• [Work to complete]:
In the listing below, how many lines include "pipe"? Give the number and no other text.

• [Listed records]:
=== Section Start ===
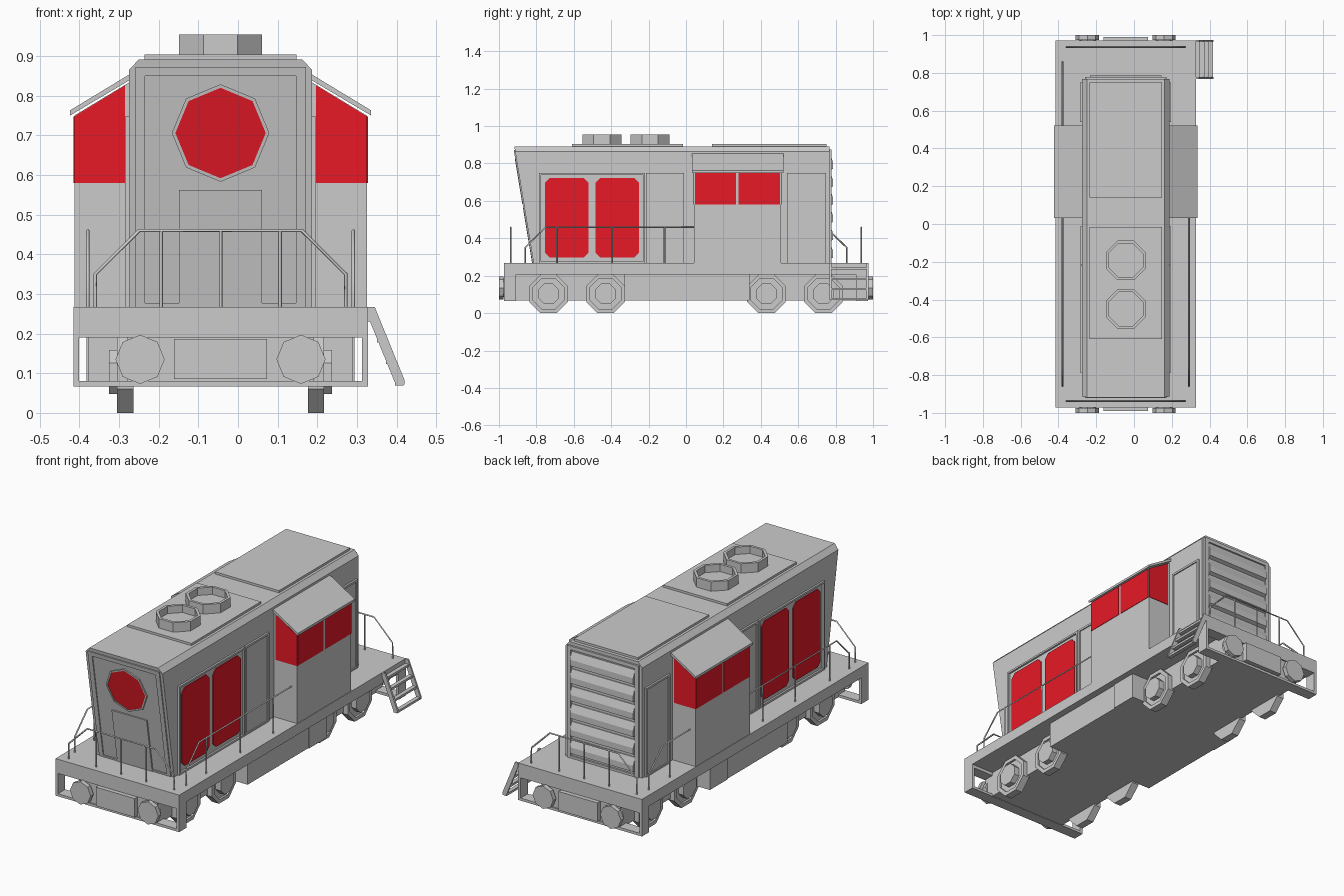
import bpy, bmesh
from math import cos, sin, pi

if "Cube" in bpy.data.objects:
    bpy.data.objects.remove(bpy.data.objects["Cube"])

C = -0.044           # centre line of the vehicle (the stairs shift it off x = 0)
DECK = 0.267
red = bpy.data.materials.new("red_glass")
red.diffuse_color = (0.8, 0.01, 0.02, 1)
red.use_nodes = True
red.node_tree.nodes["Principled BSDF"].inputs["Base Color"].default_value = red.diffuse_color


def finish(name, bm, mat=None):
    bmesh.ops.recalc_face_normals(bm, faces=bm.faces)
    me = bpy.data.meshes.new(name)
    bm.to_mesh(me)
    bm.free()
    ob = bpy.data.objects.new(name, me)
    bpy.context.collection.objects.link(ob)
    if mat:
        me.materials.append(mat)
    return ob


def prism(name, pts, fa, fb, mat=None, hole=None):
    """Loft a 2D outline between two mappings; a hole outline makes it a ring."""
    bm = bmesh.new()
    n = len(pts)
    loops = [[bm.verts.new(f(*p)) for p in o] for o in ([pts, hole] if hole else [pts]) for f in (fa, fb)]
    for a, b in zip(loops[::2], loops[1::2]):
        for i in range(n):
            j = (i + 1) % n
            bm.faces.new((a[i], a[j], b[j], b[i]))
    if hole:
        for o, h in ((loops[0], loops[2]), (loops[1], loops[3])):
            for i in range(n):
                j = (i + 1) % n
                bm.faces.new((o[i], o[j], h[j], h[i]))
    else:
        bm.faces.new(loops[0])
        bm.faces.new(loops[1])
    return finish(name, bm, mat)


def along_x(name, pts, a, b, mat=None, hole=None):      # outline in (y, z)
    return prism(name, pts, lambda u, v: (a, u, v), lambda u, v: (b, u, v), mat, hole)


def along_y(name, pts, a, b, mat=None, hole=None):      # outline in (x, z)
    return prism(name, pts, lambda u, v: (u, a, v), lambda u, v: (u, b, v), mat, hole)


def along_z(name, pts, a, b, mat=None, hole=None):      # outline in (x, y)
    return prism(name, pts, lambda u, v: (u, v, a), lambda u, v: (u, v, b), mat, hole)


def slope(z):                                           # leaning front wall
    return -0.815 - (z - DECK) * 0.165


def on_front(name, pts, h, mat=None, hole=None):
    return prism(name, pts, lambda u, v: (u, slope(v) + 0.01, v), lambda u, v: (u, slope(v) - h, v), mat, hole)


def rect(u0, u1, v0, v1):
    return [(u0, v0), (u1, v0), (u1, v1), (u0, v1)]


def chamfered(u0, u1, v0, v1, c):
    return [(u0 + c, v0), (u1 - c, v0), (u1, v0 + c), (u1, v1 - c),
            (u1 - c, v1), (u0 + c, v1), (u0, v1 - c), (u0, v0 + c)]


def octagon(u, v, r, turn=0.0):
    return [(u + r * cos(turn + i * pi / 4), v + r * sin(turn + i * pi / 4)) for i in range(8)]


def box(name, x0, x1, y0, y1, z0, z1, mat=None):
    return along_z(name, rect(x0, x1, y0, y1), z0, z1, mat)


def pipe(name, pts):
    cu = bpy.data.curves.new(name, 'CURVE')
    cu.dimensions = '3D'
    cu.bevel_depth = 0.0045
    cu.bevel_resolution = 0
    cu.use_fill_caps = True
    sp = cu.splines.new('POLY')
    sp.points.add(len(pts) - 1)
    for p, co in zip(sp.points, pts):
        p.co = (*co, 1)
    bpy.context.collection.objects.link(bpy.data.objects.new(name, cu))


# Deck and chassis
W = 0.3715
box("deck", C - W, C + W, -0.97, 0.97, 0.207, DECK)
box("chassis", C - 0.235, C + 0.235, -0.965, 0.965, 0.068, 0.21)
box("fuel_tank", C - 0.333, C + 0.333, -0.33, 0.19, 0.068, 0.21)
box("battery_box", C - 0.338, C + 0.338, 0.19, 0.34, 0.068, 0.21)

# End frames, buffers and coupling plates
for s, side in ((-1, "front"), (1, "back")):
    along_y(side + "_end_frame", rect(C - W, C + W, 0.066, DECK), s * 0.91, s * 0.972,
            hole=rect(C - W + 0.015, C + W - 0.015, 0.08, 0.19))
    box(side + "_coupling_plate", C - 0.117, C + 0.117, s * 0.96, s * 0.99, 0.085, 0.187)
    for t in (-1, 1):
        x = C + t * 0.203
        along_y(side + "_buffer_stem", octagon(x, 0.135, 0.045), s * 0.95, s * 0.978)
        along_y(side + "_buffer", octagon(x, 0.135, 0.062), s * 0.975, s)

# Wheels
for s in (-1, 1):
    for y in (-0.735, -0.43, 0.43, 0.735):
        t = pi / 8
        along_x("wheel_rim", octagon(y, 0.103, 0.1115, t), C + s * 0.22, C + s * 0.261,
                hole=octagon(y, 0.103, 0.09, t))
        along_x("wheel_disc", octagon(y, 0.103, 0.092, t), C + s * 0.22, C + s * 0.25)
        along_x("wheel_hub", octagon(y, 0.103, 0.06, t), C + s * 0.24, C + s * 0.281)

# Main body with chamfered roof edges and leaning front
B = 0.231
body = [(C - B, DECK), (C + B, DECK), (C + B, 0.865), (C + B - 0.025, 0.892),
        (C - B + 0.025, 0.892), (C - B, 0.865)]
prism("body", body, lambda u, v: (u, slope(v), v), lambda u, v: (u, 0.768, v))

# Front: rim, octagonal window and nose door
on_front("front_rim", rect(C - 0.215, C + 0.215, DECK, 0.873), 0.006,
         hole=rect(C - 0.19, C + 0.19, DECK + 0.01, 0.85))
on_front("front_window_frame", octagon(C, 0.706, 0.123), 0.008, hole=octagon(C, 0.706, 0.114))
on_front("front_window", octagon(C, 0.706, 0.115), 0.005, red)
on_front("nose_door", rect(C - 0.105, C + 0.105, DECK, 0.562), 0.008)

# Back: rim and radiator louvres
along_y("back_rim", rect(C - 0.215, C + 0.215, DECK, 0.875), 0.76, 0.778,
        hole=rect(C - 0.192, C + 0.192, DECK + 0.012, 0.855))
for i in range(6):
    z = 0.285 + i * 0.095
    along_x("louvre", [(0.76, z), (0.787, z + 0.012), (0.787, z + 0.045), (0.772, z + 0.085), (0.76, z + 0.085)],
            C - 0.19, C + 0.19)

# Roof hatches and exhaust stacks
for y0, y1 in ((-0.61, -0.015), (0.14, 0.75)):
    box("roof_hatch", C - 0.192, C + 0.192, y0, y1, 0.885, 0.904)
for y in (-0.45, -0.193):
    t = pi / 8
    along_z("exhaust_stack", octagon(C, y, 0.113, t), 0.9, 0.955, hole=octagon(C, y, 0.098, t))
    along_z("exhaust_floor", octagon(C, y, 0.1, t), 0.9, 0.915)

for s in (-1, 1):
    def sx(h):
        return C + s * h

    # Side window surround, windows and doors
    along_x("window_surround", rect(-0.785, -0.22, DECK, 0.748), sx(0.225), sx(0.241),
            hole=rect(-0.775, -0.23, DECK + 0.01, 0.738))
    for y0 in (-0.755, -0.485):
        along_x("side_window", chamfered(y0, y0 + 0.235, 0.298, 0.722, 0.025), sx(0.225), sx(0.236), red)
    for y0, y1 in ((-0.215, -0.012), (0.54, 0.748)):
        along_x("door_frame", rect(y0, y1, DECK, 0.748), sx(0.225), sx(0.241),
                hole=rect(y0 + 0.011, y1 - 0.011, DECK + 0.008, 0.737))
        along_x("door", rect(y0 + 0.011, y1 - 0.011, DECK, 0.737), sx(0.225), sx(0.235))

    # Cab bay with sloped roof and wrap-round windows
    along_y("cab_bay", [(sx(0.22), DECK), (sx(0.369), DECK), (sx(0.369), 0.75), (sx(0.22), 0.84)], 0.043, 0.507)
    along_y("bay_roof", [(sx(0.22), 0.86), (sx(0.38), 0.763), (sx(0.38), 0.75), (sx(0.22), 0.845)], 0.033, 0.522)
    end = [(sx(0.241), 0.58), (sx(0.369), 0.58), (sx(0.369), 0.748), (sx(0.241), 0.826)]
    along_y("bay_front_window", end, 0.04, 0.05, red)
    along_y("bay_back_window", end, 0.5, 0.51, red)
    for y0, y1 in ((0.047, 0.267), (0.28, 0.503)):
        along_x("bay_side_window", rect(y0, y1, 0.58, 0.748), sx(0.36), sx(0.3715), red)

    # End railings
    y = s * 0.937
    pipe("end_rail", [(C + a, y, z) for a, z in ((-0.316, DECK), (-0.316, 0.35), (-0.205, 0.46),
                                                 (0.205, 0.46), (0.316, 0.35), (0.316, DECK))])
    for a in (-0.15, 0, 0.15):
        pipe("end_rail_post", [(C + a, y, DECK), (C + a, y, 0.46)])

    # Side railings
    x = sx(0.335)
    pipe("side_rail", [(x, -0.86, DECK), (x, -0.86, 0.35), (x, -0.75, 0.46), (x, 0.045, 0.46)])
    for y in (-0.69, -0.395, -0.115):
        pipe("side_rail_post", [(x, y, DECK), (x, y, 0.46)])

# Short rear railing on the side without stairs
x = C - 0.335
pipe("rear_side_rail", [(x, 0.5, 0.46), (x, 0.745, 0.46), (x, 0.86, 0.35), (x, 0.86, DECK)])
pipe("rear_side_rail_post", [(x, 0.68, DECK), (x, 0.68, 0.46)])

# Stairs
for y in (0.768, 0.965):
    along_y("stair_stringer", [(0.325, DECK), (0.345, DECK), (0.42, 0.083), (0.42, 0.071), (0.398, 0.071), (0.325, 0.25)],
            y, y + 0.01)
for i in range(4):
    x, z = 0.336 + i * 0.0225, 0.243 - i * 0.054
    box("stair_tread", x - 0.008, x + 0.014, 0.77, 0.973, z - 0.012, z)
=== Section End ===
• [Solution below]:
7